PROBLEM DESCRIPTION:
Pull every "relax" line out of the data below.

Collected data
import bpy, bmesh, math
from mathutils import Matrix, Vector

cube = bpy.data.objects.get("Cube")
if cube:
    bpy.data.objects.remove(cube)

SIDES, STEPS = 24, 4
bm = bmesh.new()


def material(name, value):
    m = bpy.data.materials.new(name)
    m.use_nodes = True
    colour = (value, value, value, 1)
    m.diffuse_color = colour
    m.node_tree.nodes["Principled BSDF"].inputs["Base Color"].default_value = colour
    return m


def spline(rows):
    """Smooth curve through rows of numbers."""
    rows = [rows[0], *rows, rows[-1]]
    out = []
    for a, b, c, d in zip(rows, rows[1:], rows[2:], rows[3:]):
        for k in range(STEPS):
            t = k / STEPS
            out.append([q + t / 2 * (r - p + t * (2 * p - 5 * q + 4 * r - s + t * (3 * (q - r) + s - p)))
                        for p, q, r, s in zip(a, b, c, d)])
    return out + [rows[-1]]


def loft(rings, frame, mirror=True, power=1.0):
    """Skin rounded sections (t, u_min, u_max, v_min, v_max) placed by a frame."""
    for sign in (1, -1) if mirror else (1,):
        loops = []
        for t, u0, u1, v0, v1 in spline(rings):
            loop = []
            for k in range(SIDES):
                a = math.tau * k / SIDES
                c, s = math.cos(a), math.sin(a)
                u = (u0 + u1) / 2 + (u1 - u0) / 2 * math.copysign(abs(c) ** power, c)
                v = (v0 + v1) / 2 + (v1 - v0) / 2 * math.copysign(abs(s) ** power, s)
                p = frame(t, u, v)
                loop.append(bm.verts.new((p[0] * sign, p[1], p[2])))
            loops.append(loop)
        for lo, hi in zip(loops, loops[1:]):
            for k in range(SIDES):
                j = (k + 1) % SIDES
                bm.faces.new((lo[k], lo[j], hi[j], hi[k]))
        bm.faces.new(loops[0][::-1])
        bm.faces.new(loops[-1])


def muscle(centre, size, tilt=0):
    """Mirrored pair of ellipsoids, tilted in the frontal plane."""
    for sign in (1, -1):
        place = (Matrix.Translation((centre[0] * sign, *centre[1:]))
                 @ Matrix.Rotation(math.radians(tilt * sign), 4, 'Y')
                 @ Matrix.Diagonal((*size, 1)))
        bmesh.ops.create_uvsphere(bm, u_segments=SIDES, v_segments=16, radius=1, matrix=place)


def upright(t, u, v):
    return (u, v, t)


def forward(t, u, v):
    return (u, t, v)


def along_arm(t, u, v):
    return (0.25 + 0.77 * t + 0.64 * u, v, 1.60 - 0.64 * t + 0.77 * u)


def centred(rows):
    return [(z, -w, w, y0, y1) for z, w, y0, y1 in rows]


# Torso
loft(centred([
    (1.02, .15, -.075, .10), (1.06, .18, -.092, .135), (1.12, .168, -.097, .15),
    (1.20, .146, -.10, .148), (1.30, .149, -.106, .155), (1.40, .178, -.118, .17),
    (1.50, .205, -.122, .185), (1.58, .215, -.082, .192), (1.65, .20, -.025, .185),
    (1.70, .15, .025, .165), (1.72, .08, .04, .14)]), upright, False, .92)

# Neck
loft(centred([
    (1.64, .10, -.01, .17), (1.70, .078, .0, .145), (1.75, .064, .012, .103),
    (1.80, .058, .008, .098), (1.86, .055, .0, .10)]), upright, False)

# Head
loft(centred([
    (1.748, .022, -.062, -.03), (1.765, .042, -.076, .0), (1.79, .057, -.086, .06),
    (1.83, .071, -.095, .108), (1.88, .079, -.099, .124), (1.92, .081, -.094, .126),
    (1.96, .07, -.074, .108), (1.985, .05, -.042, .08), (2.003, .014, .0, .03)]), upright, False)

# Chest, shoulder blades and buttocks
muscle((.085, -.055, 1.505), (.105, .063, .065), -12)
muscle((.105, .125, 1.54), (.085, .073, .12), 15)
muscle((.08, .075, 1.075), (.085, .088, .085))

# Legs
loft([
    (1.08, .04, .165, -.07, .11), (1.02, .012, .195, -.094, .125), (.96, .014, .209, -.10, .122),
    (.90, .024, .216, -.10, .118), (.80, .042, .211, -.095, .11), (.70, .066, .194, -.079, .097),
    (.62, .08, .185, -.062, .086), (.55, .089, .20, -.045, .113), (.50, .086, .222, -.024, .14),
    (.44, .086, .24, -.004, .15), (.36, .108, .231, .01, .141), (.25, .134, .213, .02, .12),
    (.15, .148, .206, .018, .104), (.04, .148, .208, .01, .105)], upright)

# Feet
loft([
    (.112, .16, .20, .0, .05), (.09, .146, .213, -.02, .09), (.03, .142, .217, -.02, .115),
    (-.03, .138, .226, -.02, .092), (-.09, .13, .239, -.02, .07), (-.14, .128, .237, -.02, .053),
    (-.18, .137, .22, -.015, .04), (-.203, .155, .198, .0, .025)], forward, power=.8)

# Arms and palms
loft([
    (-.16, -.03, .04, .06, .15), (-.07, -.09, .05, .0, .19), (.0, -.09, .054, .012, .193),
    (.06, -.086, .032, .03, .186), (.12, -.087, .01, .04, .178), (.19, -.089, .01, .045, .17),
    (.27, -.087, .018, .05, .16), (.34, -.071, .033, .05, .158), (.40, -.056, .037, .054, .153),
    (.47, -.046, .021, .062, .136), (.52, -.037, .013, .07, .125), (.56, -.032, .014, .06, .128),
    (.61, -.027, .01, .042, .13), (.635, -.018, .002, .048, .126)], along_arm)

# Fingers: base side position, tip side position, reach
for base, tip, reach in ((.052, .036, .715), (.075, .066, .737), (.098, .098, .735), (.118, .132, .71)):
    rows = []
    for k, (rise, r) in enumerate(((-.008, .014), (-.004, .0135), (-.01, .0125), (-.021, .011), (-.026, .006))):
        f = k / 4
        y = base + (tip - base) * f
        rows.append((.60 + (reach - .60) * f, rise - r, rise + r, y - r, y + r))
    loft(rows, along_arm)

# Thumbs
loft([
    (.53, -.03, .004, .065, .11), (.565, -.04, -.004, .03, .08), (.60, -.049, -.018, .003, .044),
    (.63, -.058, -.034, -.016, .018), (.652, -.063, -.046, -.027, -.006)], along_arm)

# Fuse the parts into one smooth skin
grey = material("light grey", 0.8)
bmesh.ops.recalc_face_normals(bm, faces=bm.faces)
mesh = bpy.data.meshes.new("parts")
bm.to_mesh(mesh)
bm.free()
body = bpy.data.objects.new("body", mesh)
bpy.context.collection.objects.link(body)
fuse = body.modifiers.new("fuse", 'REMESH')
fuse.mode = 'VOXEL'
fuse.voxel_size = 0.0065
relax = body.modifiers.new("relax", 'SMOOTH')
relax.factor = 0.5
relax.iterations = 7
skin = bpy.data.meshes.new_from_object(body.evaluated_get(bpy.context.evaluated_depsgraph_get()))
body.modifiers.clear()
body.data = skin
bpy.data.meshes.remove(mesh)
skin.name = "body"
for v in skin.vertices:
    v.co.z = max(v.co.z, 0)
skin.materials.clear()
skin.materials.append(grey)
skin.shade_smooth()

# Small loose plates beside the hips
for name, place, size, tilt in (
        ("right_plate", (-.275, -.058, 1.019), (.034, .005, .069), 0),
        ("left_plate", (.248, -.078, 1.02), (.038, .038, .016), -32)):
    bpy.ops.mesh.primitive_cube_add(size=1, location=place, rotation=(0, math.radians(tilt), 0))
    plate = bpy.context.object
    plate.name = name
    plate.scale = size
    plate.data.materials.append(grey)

TASK RESPONSE:
relax = body.modifiers.new("relax", 'SMOOTH')
relax.factor = 0.5
relax.iterations = 7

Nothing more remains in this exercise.